Selection 1.Funk in a Deep Freeze (Mobley) – caution, record scratch for some revs early on, but hey, its one of the better tracks.
Selection 2. Why Not (Whittle)
Tommy Whittle (ts) Tony Lee (p) Martin Drew (d) Tony Archer (b) recorded at BBC Studios, London, England, 1977, engineer Robin Sedgeley
Year: 1977 UK
Jubilee celebrations in the United Kingdom to celebrate twenty-five years of Elizabeth II’s reign. EMI sacks the controversial UK punk rock group the Sex Pistols, who promptly release Never Mind The Bollocks Here’s The Sex Pistols. The Queen confesses to being a fan, wears the T-shirt.
Music: What’s in a name?
If your repertoire of British tenor players is limited, as mine was, to Tubby Hayes, and possibly Don Rendell, add Tommy Whittle, a name to conjure with… or am I thinking of Tommy Cooper?
Let’s be frank, a name like Tommy Whittle is never going to set pulses racing, Its alright if you start out in life as Elvis Presley, but for many it was necessary to improve on the family tree’s opening offer:
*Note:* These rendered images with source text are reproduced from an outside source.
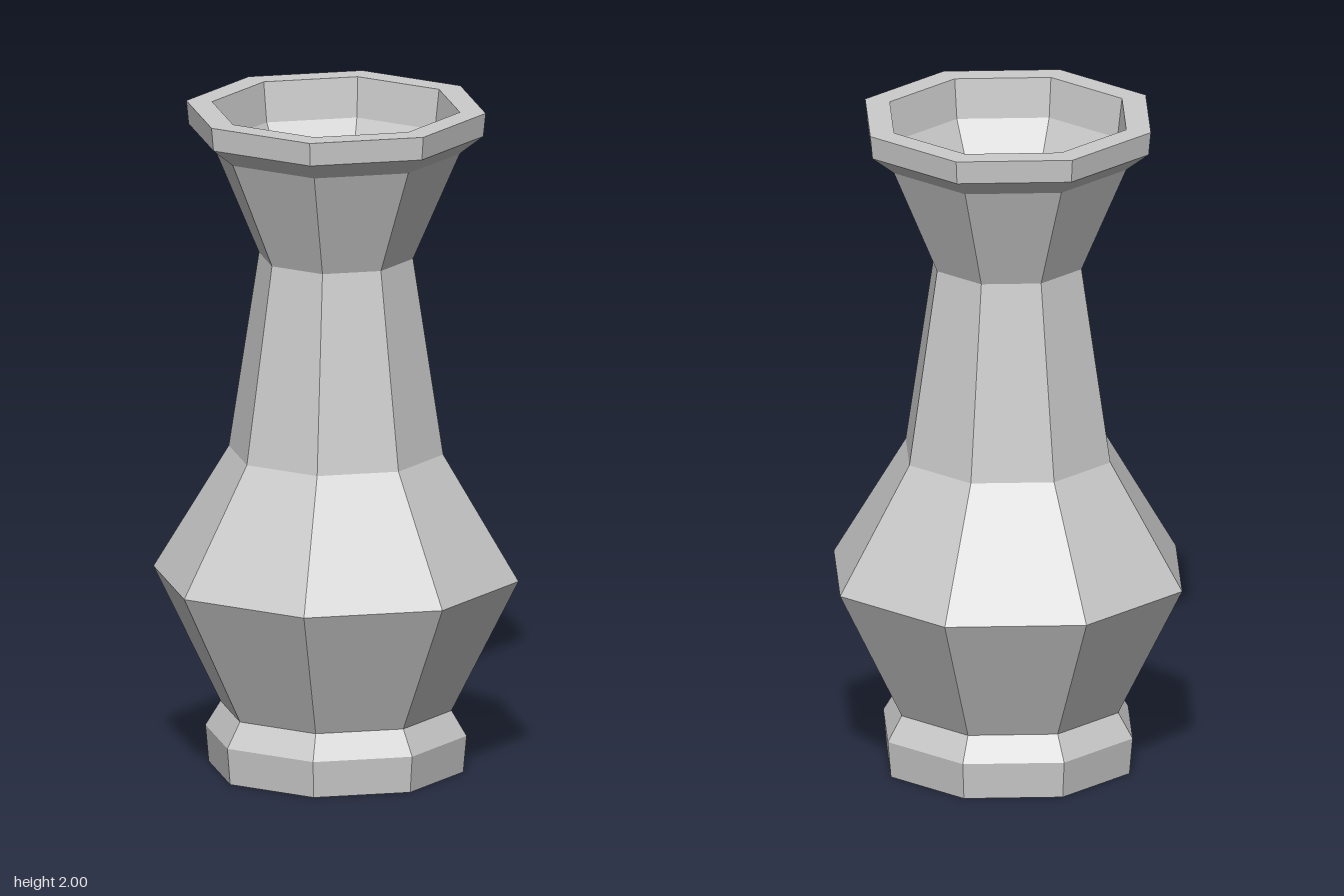
import * as THREE from 'three';

const SIDES = 8;

// Turns a [radius, height] profile into a faceted solid
function turned(name, profile, material) {
  const points = profile.map(([r, y]) => new THREE.Vector2(r, y));
  const geometry = new THREE.LatheGeometry(points, SIDES).toNonIndexed();
  geometry.computeVertexNormals();
  const mesh = new THREE.Mesh(geometry, material);
  mesh.name = name;
  return mesh;
}

export function createModel() {
  const material = new THREE.MeshStandardMaterial({ color: 0xcccccc, flatShading: true });
  const group = new THREE.Group();
  group.name = 'vase';

  // Closed underside and stepped foot
  group.add(turned('foot', [[0, 0], [0.38, 0], [0.39, 0.11], [0.345, 0.185]], material));

  // Wide belly, tapering neck and flared throat
  group.add(turned('body', [
    [0.345, 0.185], [0.545, 0.585], [0.32, 0.96], [0.23, 1.55], [0.37, 1.875],
  ], material));

  // Overhanging rim with a flat top
  group.add(turned('rim', [[0.37, 1.875], [0.44, 1.93], [0.447, 2], [0.37, 2]], material));

  // Hollow mouth with a steep lip and a flat floor
  group.add(turned('mouth', [[0.37, 2], [0.355, 1.88], [0.17, 1.55], [0, 1.55]], material));

  return group;
}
Harry Webb Cliff Richard, David Hayward-Jones Bowie, Manfred Lubowitz Mann, Kenny Gorelick G, and third-time lucky Steve Georgiou Cat Stevens Yusuf Islam. But Tommy Whittle…
“Saw him in a pub in Norwich in 1986…” The sort of legacy no musician would wish. Yet Tommy Whittle was voted Britain’s top tenor-sax player in the New Musical Express polI in 1955 and topped the Melody Maker poll the following year. He was UK union swap to the US for Gerry Mulligan’s UK residency. In 2005 he was awarded a Lifetime Achievement Award in British Jazz, and is still standing, and playing, in 2013.
Musically he occupies similar ground to Zoot Sims, and David Taylor’s excellent site on British Jazz wraps Tommy up well:
Usually reticent and a little shy in demeanour, Whittle on the bandstand in compatible company is a confident improviser, well capable of taking on the finest of his contemporaries, whether British or American. There’s an urbane exterior to Whittle’s music but make no mistake, there’s pride and a lithe muscularity at its core as well.
It’s more than just an ordinary name. Take another Whittle (no relation) Frank Whittle, who is credited with single-handedly inventing the turbojet engine. Not bad eh? And then there was Elvis Roosevelt Whittle, who…no, I just made that up.
The LJC Fashion Award for the Worst Dressed British Saxophone Player on a British jazz record cover goes to…
Vinyl: JAM Records 648
A lot of record covers around the Seventies seemed to carry these cut out heads with the customary ‘tache. I recall sporting big hair and a moustache myself in those days, dark coloured patterned shirts with large collars, even bigger ties. Is it time for the Seventies to make a come back? I very much hope not. Once was enough.